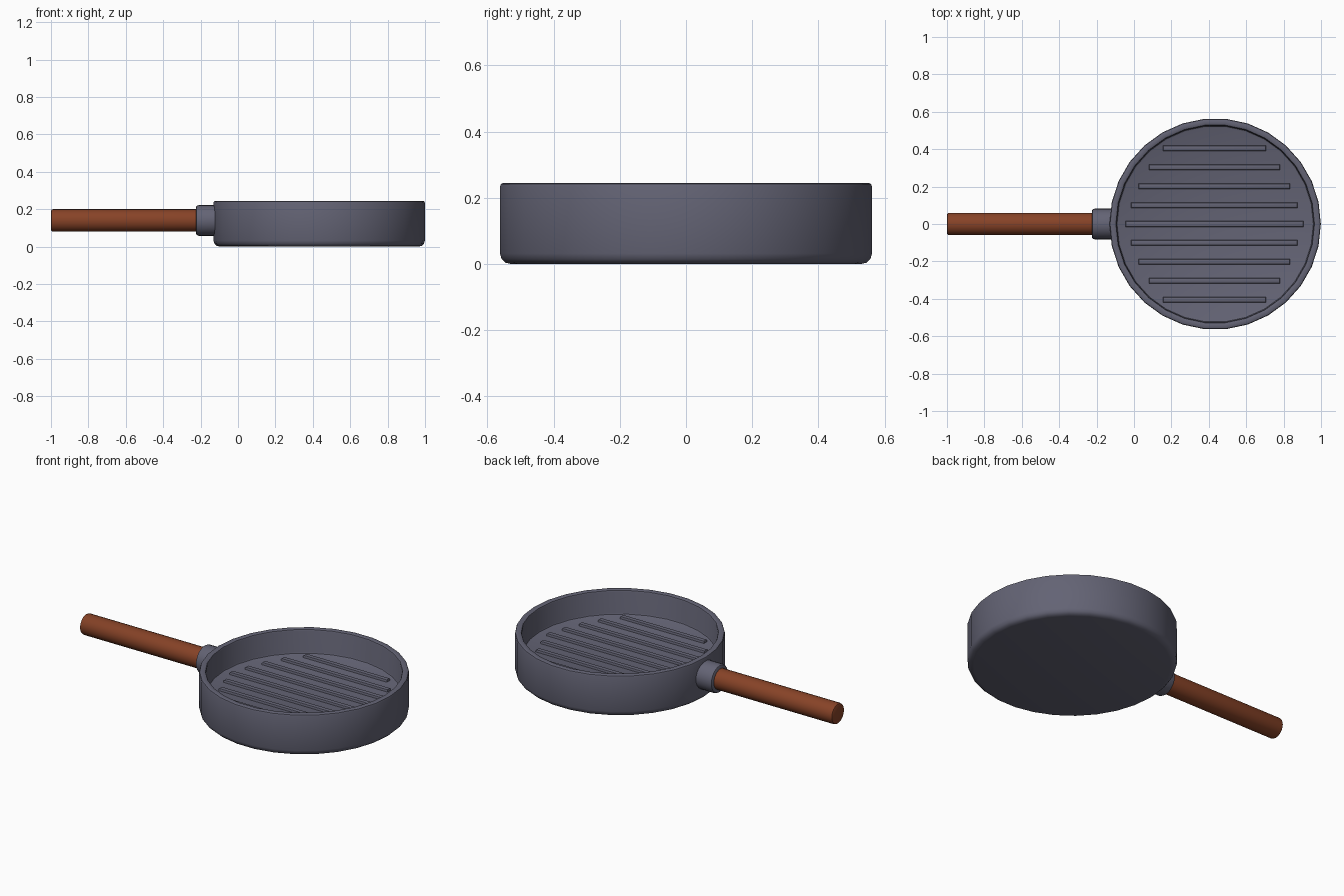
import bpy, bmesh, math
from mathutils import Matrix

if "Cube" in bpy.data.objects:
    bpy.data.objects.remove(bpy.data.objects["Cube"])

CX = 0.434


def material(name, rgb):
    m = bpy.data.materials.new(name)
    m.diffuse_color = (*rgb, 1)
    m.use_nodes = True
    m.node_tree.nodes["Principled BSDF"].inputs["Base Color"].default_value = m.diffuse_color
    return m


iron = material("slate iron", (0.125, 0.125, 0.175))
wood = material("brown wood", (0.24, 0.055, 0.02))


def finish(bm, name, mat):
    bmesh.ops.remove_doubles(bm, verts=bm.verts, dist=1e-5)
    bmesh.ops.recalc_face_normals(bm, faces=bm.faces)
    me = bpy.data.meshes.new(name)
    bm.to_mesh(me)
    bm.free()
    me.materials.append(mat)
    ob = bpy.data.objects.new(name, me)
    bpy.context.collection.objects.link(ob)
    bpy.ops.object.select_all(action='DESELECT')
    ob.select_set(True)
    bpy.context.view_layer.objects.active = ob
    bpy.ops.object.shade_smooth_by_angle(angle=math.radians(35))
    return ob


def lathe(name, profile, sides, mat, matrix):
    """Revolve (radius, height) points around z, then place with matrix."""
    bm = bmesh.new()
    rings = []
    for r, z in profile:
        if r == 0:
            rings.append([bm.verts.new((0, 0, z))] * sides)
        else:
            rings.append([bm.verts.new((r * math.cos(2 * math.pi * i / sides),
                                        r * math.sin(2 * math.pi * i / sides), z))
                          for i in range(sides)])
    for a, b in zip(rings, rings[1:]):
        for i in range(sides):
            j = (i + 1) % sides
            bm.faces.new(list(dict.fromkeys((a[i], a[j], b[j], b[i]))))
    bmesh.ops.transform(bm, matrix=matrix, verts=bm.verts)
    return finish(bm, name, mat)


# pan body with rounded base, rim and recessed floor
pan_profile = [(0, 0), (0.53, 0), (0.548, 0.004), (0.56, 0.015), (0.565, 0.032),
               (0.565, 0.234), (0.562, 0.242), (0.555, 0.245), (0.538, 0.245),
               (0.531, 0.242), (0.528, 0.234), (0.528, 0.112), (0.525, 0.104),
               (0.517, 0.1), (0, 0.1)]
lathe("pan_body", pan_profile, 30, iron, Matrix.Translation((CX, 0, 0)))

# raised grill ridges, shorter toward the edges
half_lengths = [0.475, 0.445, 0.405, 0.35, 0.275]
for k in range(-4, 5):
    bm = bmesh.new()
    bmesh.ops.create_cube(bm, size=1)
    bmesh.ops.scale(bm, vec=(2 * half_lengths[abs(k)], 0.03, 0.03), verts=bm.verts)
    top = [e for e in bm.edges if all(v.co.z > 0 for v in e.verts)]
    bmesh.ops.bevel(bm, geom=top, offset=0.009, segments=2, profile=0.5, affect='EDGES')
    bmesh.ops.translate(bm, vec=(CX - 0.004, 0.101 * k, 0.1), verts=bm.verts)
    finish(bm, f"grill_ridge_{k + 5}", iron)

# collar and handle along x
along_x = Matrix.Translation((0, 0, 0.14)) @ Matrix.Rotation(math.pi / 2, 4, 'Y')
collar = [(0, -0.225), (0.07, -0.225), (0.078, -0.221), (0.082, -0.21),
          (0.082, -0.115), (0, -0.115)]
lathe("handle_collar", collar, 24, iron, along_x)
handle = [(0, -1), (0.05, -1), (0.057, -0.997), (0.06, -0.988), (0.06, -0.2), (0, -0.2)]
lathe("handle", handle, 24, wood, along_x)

***

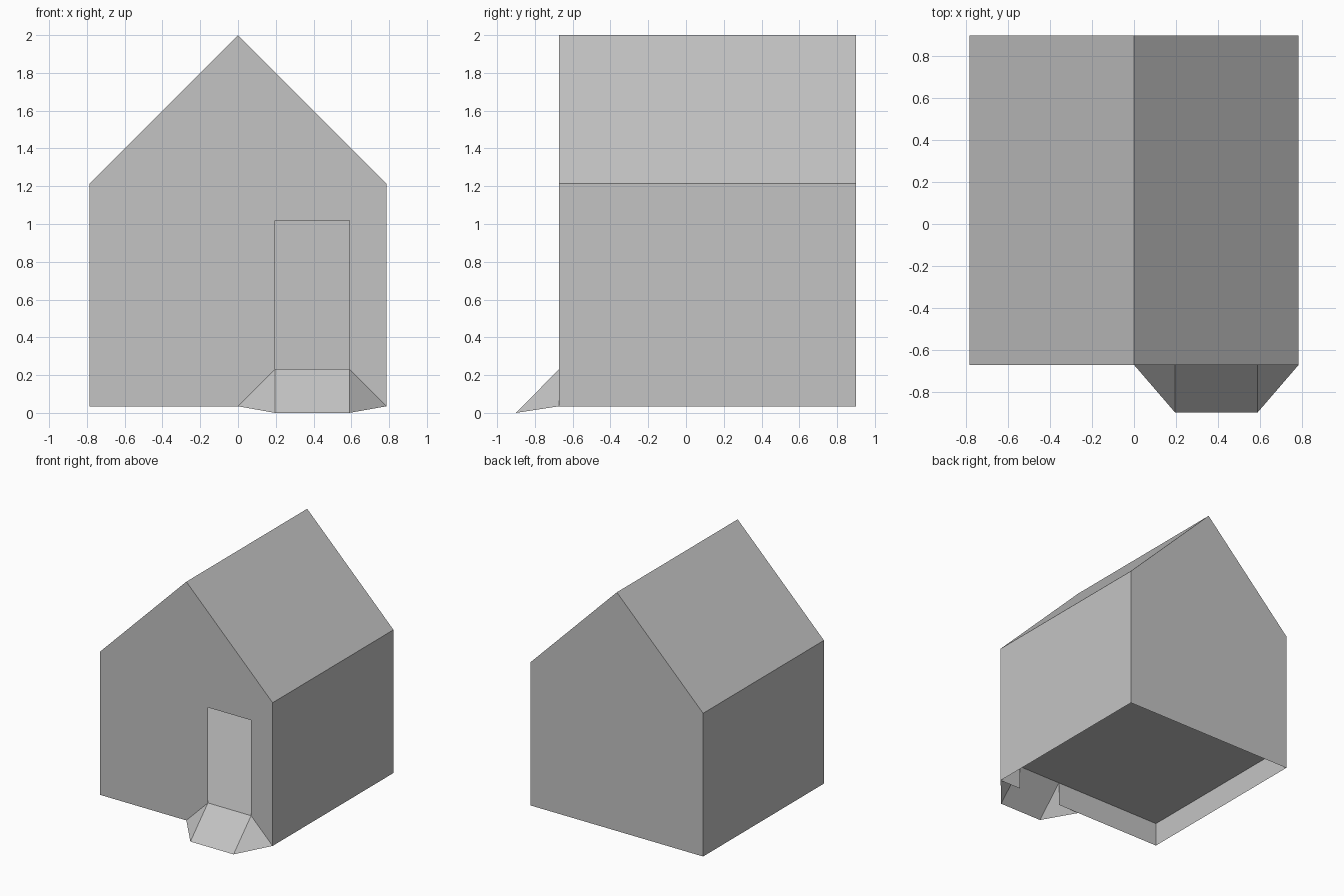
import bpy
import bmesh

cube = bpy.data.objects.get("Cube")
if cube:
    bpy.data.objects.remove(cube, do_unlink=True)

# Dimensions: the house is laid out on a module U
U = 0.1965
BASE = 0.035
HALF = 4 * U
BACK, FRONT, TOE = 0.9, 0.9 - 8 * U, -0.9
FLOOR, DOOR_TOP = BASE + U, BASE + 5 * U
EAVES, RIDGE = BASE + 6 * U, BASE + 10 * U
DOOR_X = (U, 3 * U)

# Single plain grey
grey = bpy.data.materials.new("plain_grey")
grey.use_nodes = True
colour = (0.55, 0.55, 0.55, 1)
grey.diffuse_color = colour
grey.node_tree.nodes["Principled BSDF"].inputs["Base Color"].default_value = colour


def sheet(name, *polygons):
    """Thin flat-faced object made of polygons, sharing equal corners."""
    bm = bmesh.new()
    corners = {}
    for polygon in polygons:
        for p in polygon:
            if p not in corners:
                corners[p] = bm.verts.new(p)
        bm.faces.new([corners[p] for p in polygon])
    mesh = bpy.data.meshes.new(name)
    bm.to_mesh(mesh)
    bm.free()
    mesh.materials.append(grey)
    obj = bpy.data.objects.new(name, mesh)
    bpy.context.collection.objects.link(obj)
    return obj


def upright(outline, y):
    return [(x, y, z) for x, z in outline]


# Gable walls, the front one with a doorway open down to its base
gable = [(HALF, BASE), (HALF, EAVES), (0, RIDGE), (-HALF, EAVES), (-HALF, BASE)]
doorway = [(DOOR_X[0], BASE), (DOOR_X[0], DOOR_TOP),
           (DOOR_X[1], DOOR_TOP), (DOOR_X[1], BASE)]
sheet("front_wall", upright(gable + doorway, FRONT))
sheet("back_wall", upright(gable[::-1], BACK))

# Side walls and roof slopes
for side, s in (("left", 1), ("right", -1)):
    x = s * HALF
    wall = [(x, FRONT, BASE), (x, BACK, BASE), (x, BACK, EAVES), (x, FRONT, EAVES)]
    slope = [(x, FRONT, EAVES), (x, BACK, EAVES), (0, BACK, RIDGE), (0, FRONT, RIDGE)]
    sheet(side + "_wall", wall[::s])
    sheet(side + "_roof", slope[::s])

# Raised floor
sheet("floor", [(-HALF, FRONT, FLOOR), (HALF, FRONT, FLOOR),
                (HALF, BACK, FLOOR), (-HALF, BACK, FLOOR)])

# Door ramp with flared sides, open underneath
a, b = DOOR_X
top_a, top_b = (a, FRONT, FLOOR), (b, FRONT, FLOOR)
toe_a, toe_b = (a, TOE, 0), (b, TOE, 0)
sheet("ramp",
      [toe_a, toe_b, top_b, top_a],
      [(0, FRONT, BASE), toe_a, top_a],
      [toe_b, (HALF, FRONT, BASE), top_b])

***

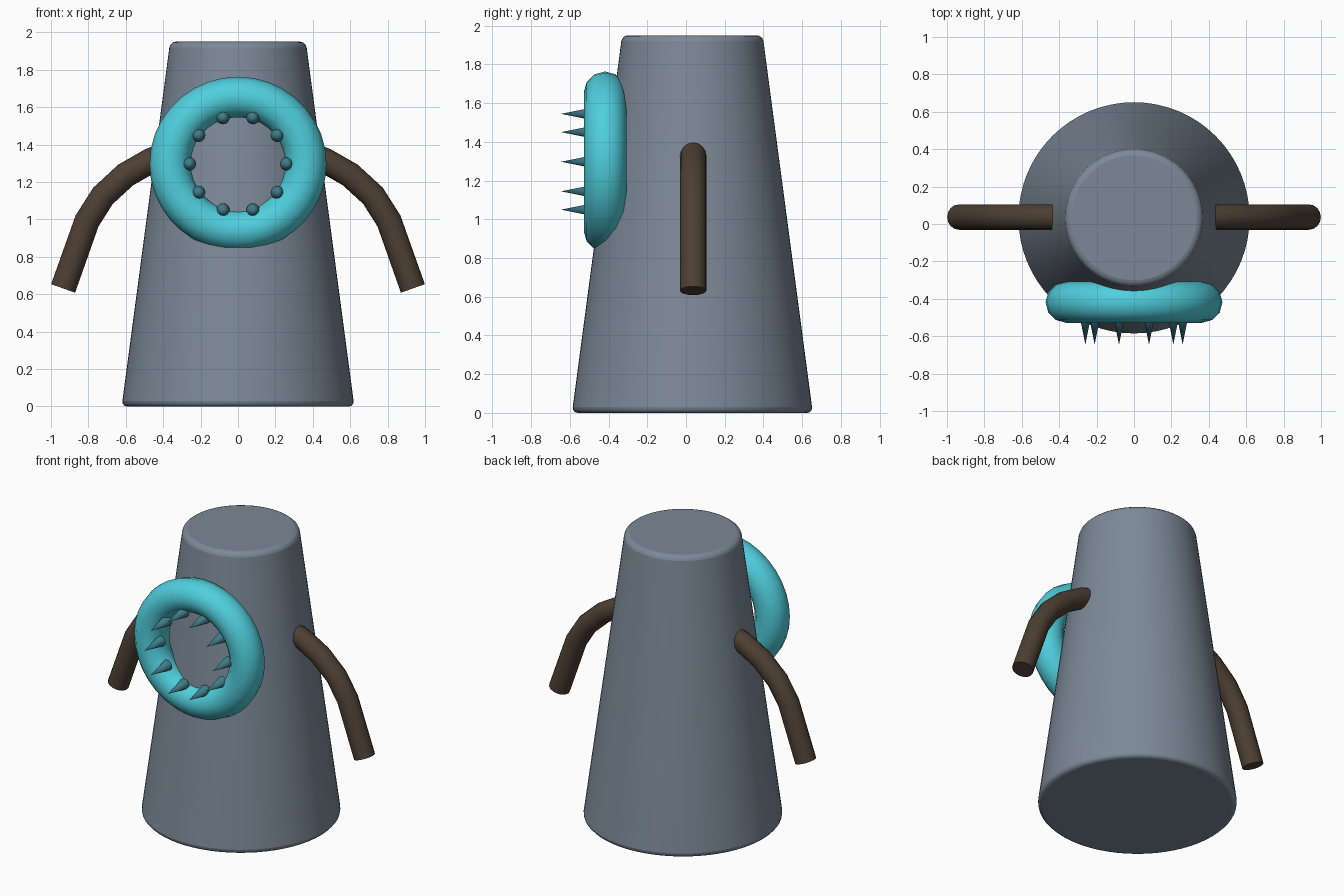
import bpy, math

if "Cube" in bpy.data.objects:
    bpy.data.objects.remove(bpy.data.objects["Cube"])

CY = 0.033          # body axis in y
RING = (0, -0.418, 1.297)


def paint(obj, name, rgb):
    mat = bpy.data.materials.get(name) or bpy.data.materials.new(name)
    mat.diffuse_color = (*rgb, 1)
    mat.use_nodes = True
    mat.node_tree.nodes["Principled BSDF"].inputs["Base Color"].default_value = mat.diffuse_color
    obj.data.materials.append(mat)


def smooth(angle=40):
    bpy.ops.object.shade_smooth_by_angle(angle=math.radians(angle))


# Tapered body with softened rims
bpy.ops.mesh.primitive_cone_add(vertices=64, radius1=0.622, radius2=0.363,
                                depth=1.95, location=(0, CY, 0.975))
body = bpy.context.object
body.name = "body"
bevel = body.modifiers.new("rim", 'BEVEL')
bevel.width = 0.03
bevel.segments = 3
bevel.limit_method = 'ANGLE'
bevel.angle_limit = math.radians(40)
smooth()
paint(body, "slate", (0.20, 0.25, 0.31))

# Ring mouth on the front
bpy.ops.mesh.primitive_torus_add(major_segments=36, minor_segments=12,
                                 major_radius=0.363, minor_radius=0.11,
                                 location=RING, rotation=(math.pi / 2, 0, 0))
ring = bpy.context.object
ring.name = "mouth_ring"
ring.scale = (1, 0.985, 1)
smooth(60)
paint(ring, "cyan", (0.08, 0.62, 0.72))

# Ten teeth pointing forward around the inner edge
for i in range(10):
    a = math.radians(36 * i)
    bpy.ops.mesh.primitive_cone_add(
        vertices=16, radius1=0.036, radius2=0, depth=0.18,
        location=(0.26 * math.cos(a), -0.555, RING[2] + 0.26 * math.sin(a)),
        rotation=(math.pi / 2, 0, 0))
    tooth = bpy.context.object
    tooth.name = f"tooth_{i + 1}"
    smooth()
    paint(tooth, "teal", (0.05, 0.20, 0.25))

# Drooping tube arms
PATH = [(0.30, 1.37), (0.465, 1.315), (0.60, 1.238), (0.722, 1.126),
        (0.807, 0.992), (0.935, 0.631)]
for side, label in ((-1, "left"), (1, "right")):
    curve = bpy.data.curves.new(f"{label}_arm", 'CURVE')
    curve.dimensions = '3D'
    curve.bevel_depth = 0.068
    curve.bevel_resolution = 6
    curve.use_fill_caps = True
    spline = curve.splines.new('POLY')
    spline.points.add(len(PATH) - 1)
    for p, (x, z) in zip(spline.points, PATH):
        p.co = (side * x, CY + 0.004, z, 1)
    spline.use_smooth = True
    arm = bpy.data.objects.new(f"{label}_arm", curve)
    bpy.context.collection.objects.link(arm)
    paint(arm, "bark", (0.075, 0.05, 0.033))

***

Work required:
The answer must consist of every line above that holds the string "finish", copied exactly.

Response to this exercise:
def finish(bm, name, mat):
    return finish(bm, name, mat)
    finish(bm, f"grill_ridge_{k + 5}", iron)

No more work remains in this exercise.